I want to put them on rusted fabric, as the colours are so sympathetic with the subjects, but I have had problems stitching into rusted fabric in the past; my 'prima donna' top end sewing machine refuses point blank to stitch through it, with the message STOP FOR SAFETY REASONS. Personally I think it is getting over dramatic, but there's no arguing with it. My workhorse semi-professional machine behaves a little better, but you can tell it's not really happy. I've tried various combinations of fine needles and different threads, but I think the oxidised metal clogs up the weave and makes tension very difficult to control.
So I've decided to stitch first and rust later. The samples are testing out different combinations of quilt sandwich and a variety of background treatments.
I'm pretty happy with the 'drawing', each slightly different but quite recognisable.

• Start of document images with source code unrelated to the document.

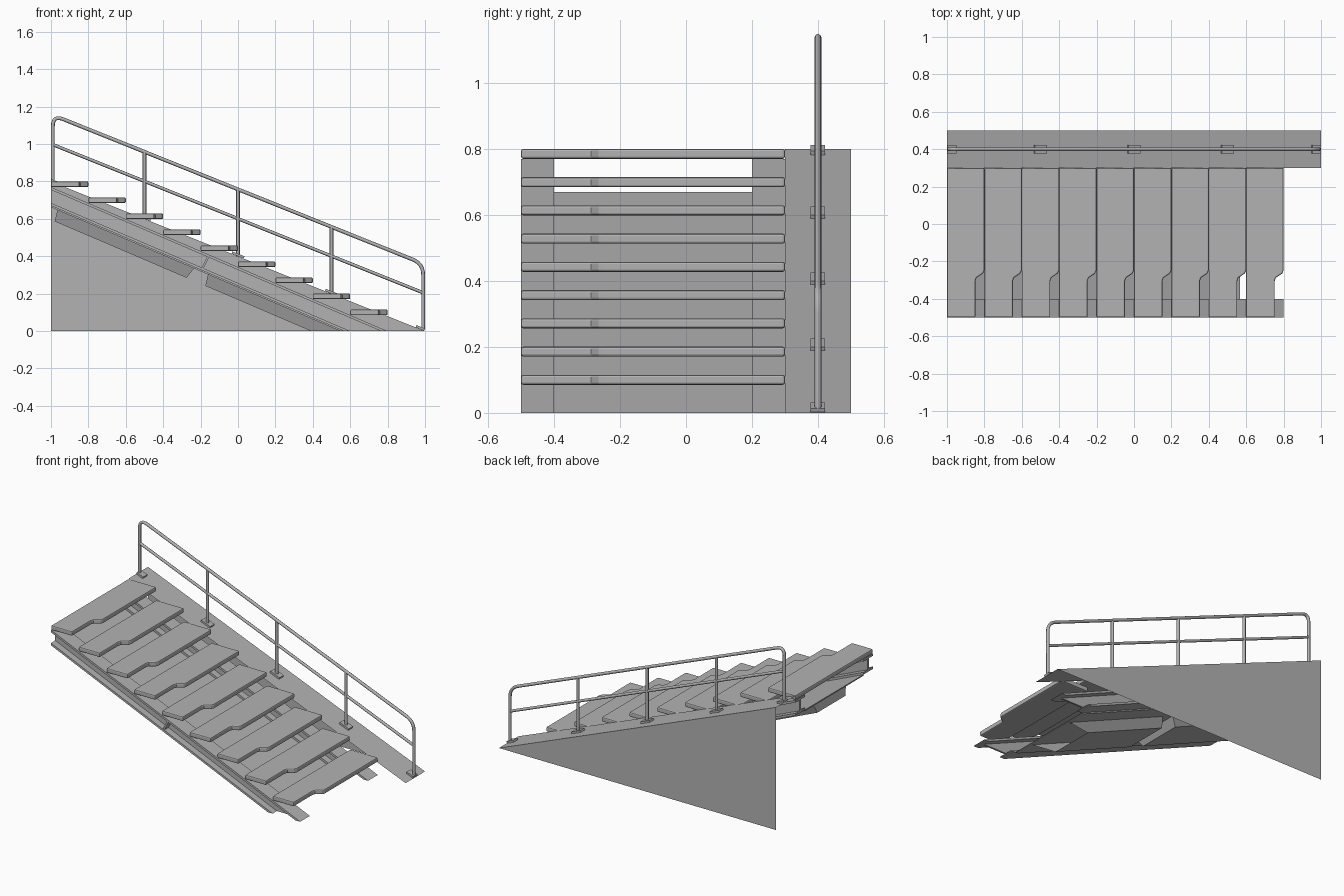
import bpy, bmesh, math
from mathutils import Vector, Matrix

cube = bpy.data.objects.get("Cube")
if cube:
    bpy.data.objects.remove(cube, do_unlink=True)

grey = bpy.data.materials.new("plain_grey")
grey.use_nodes = True
colour = (0.45, 0.45, 0.45, 1)
grey.diffuse_color = colour
grey.node_tree.nodes["Principled BSDF"].inputs["Base Color"].default_value = colour

SLOPE = 0.428        # pitch of the flight
RAMP = 0.4           # pitch of the side wall


def finish(name, bm):
    bmesh.ops.recalc_face_normals(bm, faces=bm.faces)
    mesh = bpy.data.meshes.new(name)
    bm.to_mesh(mesh)
    bm.free()
    mesh.materials.append(grey)
    obj = bpy.data.objects.new(name, mesh)
    bpy.context.collection.objects.link(obj)
    return obj


def prism(name, points, direction):
    """Extrude one flat outline along a direction."""
    bm = bmesh.new()
    face = bm.faces.new([bm.verts.new(p) for p in points])
    if direction:
        new = bmesh.ops.extrude_face_region(bm, geom=[face])["geom"]
        verts = [g for g in new if isinstance(g, bmesh.types.BMVert)]
        bmesh.ops.translate(bm, verts=verts, vec=direction)
    return finish(name, bm)


def band(name, top, bottom, y0, y1):
    """Sloping slab, cut level with the ground at its foot."""
    outline = [(-1, top), (top / SLOPE - 1, 0), (bottom / SLOPE - 1, 0), (-1, bottom)]
    return prism(name, [(x, y0, z) for x, z in outline], (0, y1 - y0, 0))


# Two I-beam stringers with a stiffener at mid length
for side, y in (("front", -0.45), ("rear", 0.25)):
    band(side + "_stringer_top_flange", 0.77, 0.755, y - 0.05, y + 0.05)
    band(side + "_stringer_web", 0.755, 0.685, y - 0.006, y + 0.006)
    band(side + "_stringer_bottom_flange", 0.685, 0.67, y - 0.05, y + 0.05)
    stiffener = [(-0.165, 0.398), (-0.155, 0.394), (-0.185, 0.332), (-0.195, 0.336)]
    prism(side + "_stringer_stiffener", [(x, y - 0.045, z) for x, z in stiffener], (0, 0.09, 0))

# Soffit plate between the stringers
band("soffit_plate", 0.67, 0.662, -0.4, 0.2)


# Tapered trays under the soffit
def tray(name, x0, x1):
    bm = bmesh.new()
    rings = []
    for a, b, drop, half in ((x0, x1, 0.663, 0.17), (x0 - 0.015, x1 - 0.04, 0.595, 0.145)):
        rings.append([bm.verts.new((x, -0.1 + s * half, drop - SLOPE * (x + 1)))
                      for x, s in ((a, -1), (b, -1), (b, 1), (a, 1))])
    for ring in rings:
        bm.faces.new(ring)
    for i in range(4):
        j = (i + 1) % 4
        bm.faces.new((rings[0][i], rings[0][j], rings[1][j], rings[1][i]))
    # Trim whatever passes below the ground
    bmesh.ops.bisect_plane(bm, geom=bm.verts[:] + bm.edges[:] + bm.faces[:],
                           plane_co=(0, 0, 0), plane_no=(0, 0, -1), clear_outer=True)
    finish(name, bm)


tray("upper_tray", -0.965, -0.235)
tray("lower_tray", -0.16, 0.62)

# Nine treads with a narrowed front end
tread_outline = [(0, -0.5), (0.152, -0.5), (0.152, -0.305), (0.158, -0.288),
                 (0.192, -0.265), (0.2, -0.248), (0.2, 0.3), (0, 0.3)]
for i in range(9):
    x0 = -1 + 0.2 * i
    z0 = 0.77 - SLOPE * 0.2 * i
    tread = prism("tread_%d" % (i + 1), [(x0 + x, y, z0) for x, y in tread_outline], (0, 0, 0.03))
    bevel = tread.modifiers.new("edge", "BEVEL")
    bevel.width = 0.007
    bevel.segments = 2
    bevel.limit_method = "ANGLE"
    bevel.angle_limit = math.radians(50)

# Side wall and its sloping cap, both thin sheets
prism("side_wall", [(-1, 0.5, 0), (1, 0.5, 0), (-1, 0.5, 0.8)], None)
prism("wall_cap", [(-1, 0.3, 0.8), (1, 0.3, 0), (1, 0.5, 0), (-1, 0.5, 0.8)], None)


# Handrail from round tube
def tube(name, points, radius=0.01):
    curve = bpy.data.curves.new(name, "CURVE")
    curve.dimensions = "3D"
    curve.bevel_depth = radius
    curve.bevel_resolution = 2
    curve.use_fill_caps = True
    spline = curve.splines.new("POLY")
    spline.points.add(len(points) - 1)
    for p, (x, z) in zip(spline.points, points):
        p.co = (x, 0.4, z, 1)
    curve.materials.append(grey)
    obj = bpy.data.objects.new(name, curve)
    bpy.context.collection.objects.link(obj)


def rounded(corner, before, after, cut=0.06, steps=6):
    """Quadratic bend replacing a sharp corner."""
    c = Vector(corner)
    a = c + (Vector(before) - c).normalized() * cut
    b = c + (Vector(after) - c).normalized() * cut
    ts = [i / steps for i in range(steps + 1)]
    return [tuple(a * (1 - t) ** 2 + c * 2 * t * (1 - t) + b * t * t) for t in ts]


foot_top, foot_low = (-0.99, 0.8), (0.99, 0.01)
high, low = (-0.99, 1.155), (0.99, 0.36)
tube("handrail", [foot_top] + rounded(high, foot_top, low) + rounded(low, high, foot_low) + [foot_low])
tube("middle_rail", [(-0.99, 0.997), (0.99, 0.205)], 0.009)
for i, x in enumerate((-0.5, 0, 0.5)):
    tube("rail_post_%d" % (i + 1), [(x, RAMP * (1 - x)), (x, 0.757 - 0.4015 * x)])

# Foot plates lying on the wall cap
for i, (x, length) in enumerate(((-0.975, 0.05), (-0.5, 0.07), (0, 0.07), (0.5, 0.07), (0.975, 0.05))):
    bm = bmesh.new()
    bmesh.ops.create_cube(bm, size=1)
    bmesh.ops.scale(bm, vec=(length, 0.044, 0.012), verts=bm.verts)
    tilt = Matrix.Rotation(math.atan(RAMP), 4, "Y")
    bmesh.ops.transform(bm, matrix=Matrix.Translation((x, 0.4, RAMP * (1 - x) + 0.007)) @ tilt, verts=bm.verts)
    finish("foot_plate_%d" % (i + 1), bm)
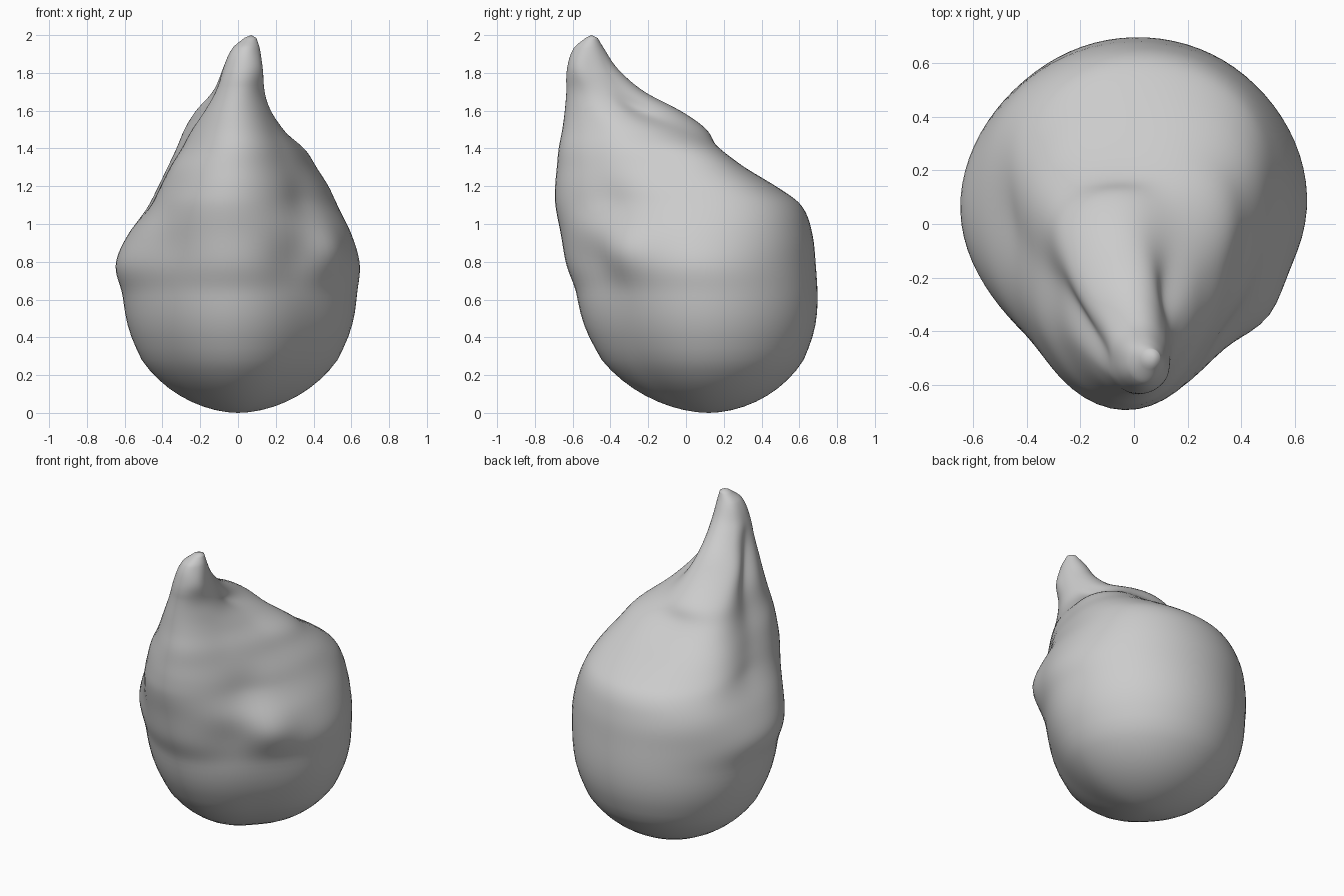
import bpy, bmesh, math

if "Cube" in bpy.data.objects:
    bpy.data.objects.remove(bpy.data.objects["Cube"])

SEG, SUB = 80, 7

# Horizontal sections: z, centre x, centre y, then radii every 45 degrees from +x
RINGS = [
    (0.60, 0.00, 0.07, .63, .64, .63, .62, .61, .59, .65, .57),
    (0.78, -.01, 0.05, .66, .66, .64, .63, .645, .61, .69, .60),
    (0.95, -.03, 0.03, .63, .67, .64, .61, .55, .58, .70, .61),
    (1.10, -.04, 0.00, .56, .65, .61, .54, .42, .52, .70, .56),
    (1.20, -.03, -.08, .49, .61, .55, .49, .38, .47, .62, .49),
    (1.30, -.02, -.15, .41, .53, .45, .44, .34, .42, .54, .42),
    (1.40, -.01, -.20, .34, .44, .37, .40, .29, .36, .48, .36),
    (1.50, -.01, -.25, .25, .28, .36, .36, .235, .30, .41, .30),
    (1.60, -.01, -.35, .175, .16, .32, .29, .16, .22, .295, .23),
    (1.70, 0.01, -.44, .13, .14, .22, .19, .125, .165, .195, .155),
    (1.82, 0.03, -.50, .10, .11, .14, .13, .11, .12, .13, .12),
    (1.93, .045, -.51, .07, .07, .075, .08, .075, .08, .085, .075),
    (1.985, .065, -.50, .032, .032, .032, .032, .032, .032, .032, .032),
]

# Local lumps and hollows: x, y, z, radial amount, spread
LUMPS = [
    (0.50, -.36, 0.85, 0.06, 0.13),
    (0.30, -.50, 0.80, -.03, 0.14),
    (-.30, -.45, 0.88, -.02, 0.15),
    (0.32, -.40, 1.12, -.02, 0.12),
]


def spline(a, b, c, d, t):
    return b + 0.5 * t * (c - a + t * (2*a - 5*b + 4*c - d + t * (3*(b - c) + d - a)))


def blend(rows, i, t):
    """Interpolate between sections i and i+1, allowing for uneven heights."""
    b, c = rows[i], rows[i + 1]
    h = c[0] - b[0]

    def slope(k, n):
        lo, hi = rows[max(k - 1, 0)], rows[min(k + 1, len(rows) - 1)]
        return (hi[n] - lo[n]) / (hi[0] - lo[0])

    out = [b[0] + h * t]
    for n in range(1, len(b)):
        m0 = slope(i, n) * h if i else 0.0
        m1 = slope(i + 1, n) * h
        out.append((2*t**3 - 3*t**2 + 1) * b[n] + (t**3 - 2*t**2 + t) * m0
                   + (3*t**2 - 2*t**3) * c[n] + (t**3 - t**2) * m1)
    return out


# Rounded bottom: scale the lowest section down along a bowl curve
base = RINGS[0]
rows = []
for i in range(1, 14):
    z = 0.6 * (1 - math.cos(math.pi / 2 * i / 14))
    k = math.sin(math.pi / 2 * i / 14) ** 1.08
    rows.append([z, 0.0, 0.12 - 0.05 * z / 0.6] + [r * k for r in base[3:]])

# Body and leaning peak
for i in range(len(RINGS) - 1):
    rows += [blend(RINGS, i, s / SUB) for s in range(SUB)]
rows.append(RINGS[-1])

bm = bmesh.new()
loops = []
for z, cx, cy, *rad in rows:
    loop = []
    for j in range(SEG):
        u = 8 * j / SEG
        k = int(u)
        r = spline(rad[k - 1], rad[k], rad[(k + 1) % 8], rad[(k + 2) % 8], u - k)
        ca, sa = math.cos(2 * math.pi * j / SEG), math.sin(2 * math.pi * j / SEG)
        x, y = cx + r * ca, cy + r * sa
        for lx, ly, lz, amount, spread in LUMPS:
            d2 = (x - lx) ** 2 + (y - ly) ** 2 + (z - lz) ** 2
            r += amount * math.exp(-d2 / spread ** 2)
        loop.append(bm.verts.new((cx + r * ca, cy + r * sa, z)))
    loops.append(loop)
for lo, hi in zip(loops, loops[1:]):
    for j in range(SEG):
        n = (j + 1) % SEG
        bm.faces.new((lo[j], lo[n], hi[n], hi[j]))

# Close the bottom and the tip
bottom = bm.verts.new((0, 0.12, 0))
tip = bm.verts.new((0.07, -0.50, 2.0))
for j in range(SEG):
    n = (j + 1) % SEG
    bm.faces.new((bottom, loops[0][n], loops[0][j]))
    bm.faces.new((tip, loops[-1][j], loops[-1][n]))

# Soften the section transitions, leaving the two ends fixed
soft = [v for v in bm.verts if 0.3 < v.co.z < 1.75]
for _ in range(6):
    bmesh.ops.smooth_vert(bm, verts=soft, factor=0.5,
                          use_axis_x=True, use_axis_y=True, use_axis_z=True)
bmesh.ops.recalc_face_normals(bm, faces=bm.faces)

mesh = bpy.data.meshes.new("peaked_body")
bm.to_mesh(mesh)
bm.free()
body = bpy.data.objects.new("peaked_body", mesh)
bpy.context.collection.objects.link(body)

grey = bpy.data.materials.new("light_grey")
grey.diffuse_color = (0.6, 0.6, 0.6, 1)
grey.use_nodes = True
grey.node_tree.nodes["Principled BSDF"].inputs["Base Color"].default_value = grey.diffuse_color
mesh.materials.append(grey)
for p in mesh.polygons:
    p.use_smooth = True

I wanted to densely stitch the background so that the images gained dimension,
and I've tried conventional quilt sandwiches with white cotton, hand and machine stitched, linen with felt and linen with felted blanket.
I though this was going to be too heavy, but once the the stiffness of the quilted background might be a good thing. I think I'm going to leave the edges raw, so it's important how the backing and wadding reacts to the rust too.
Next step layer them up with rusty finds and tea a wait and see what happens!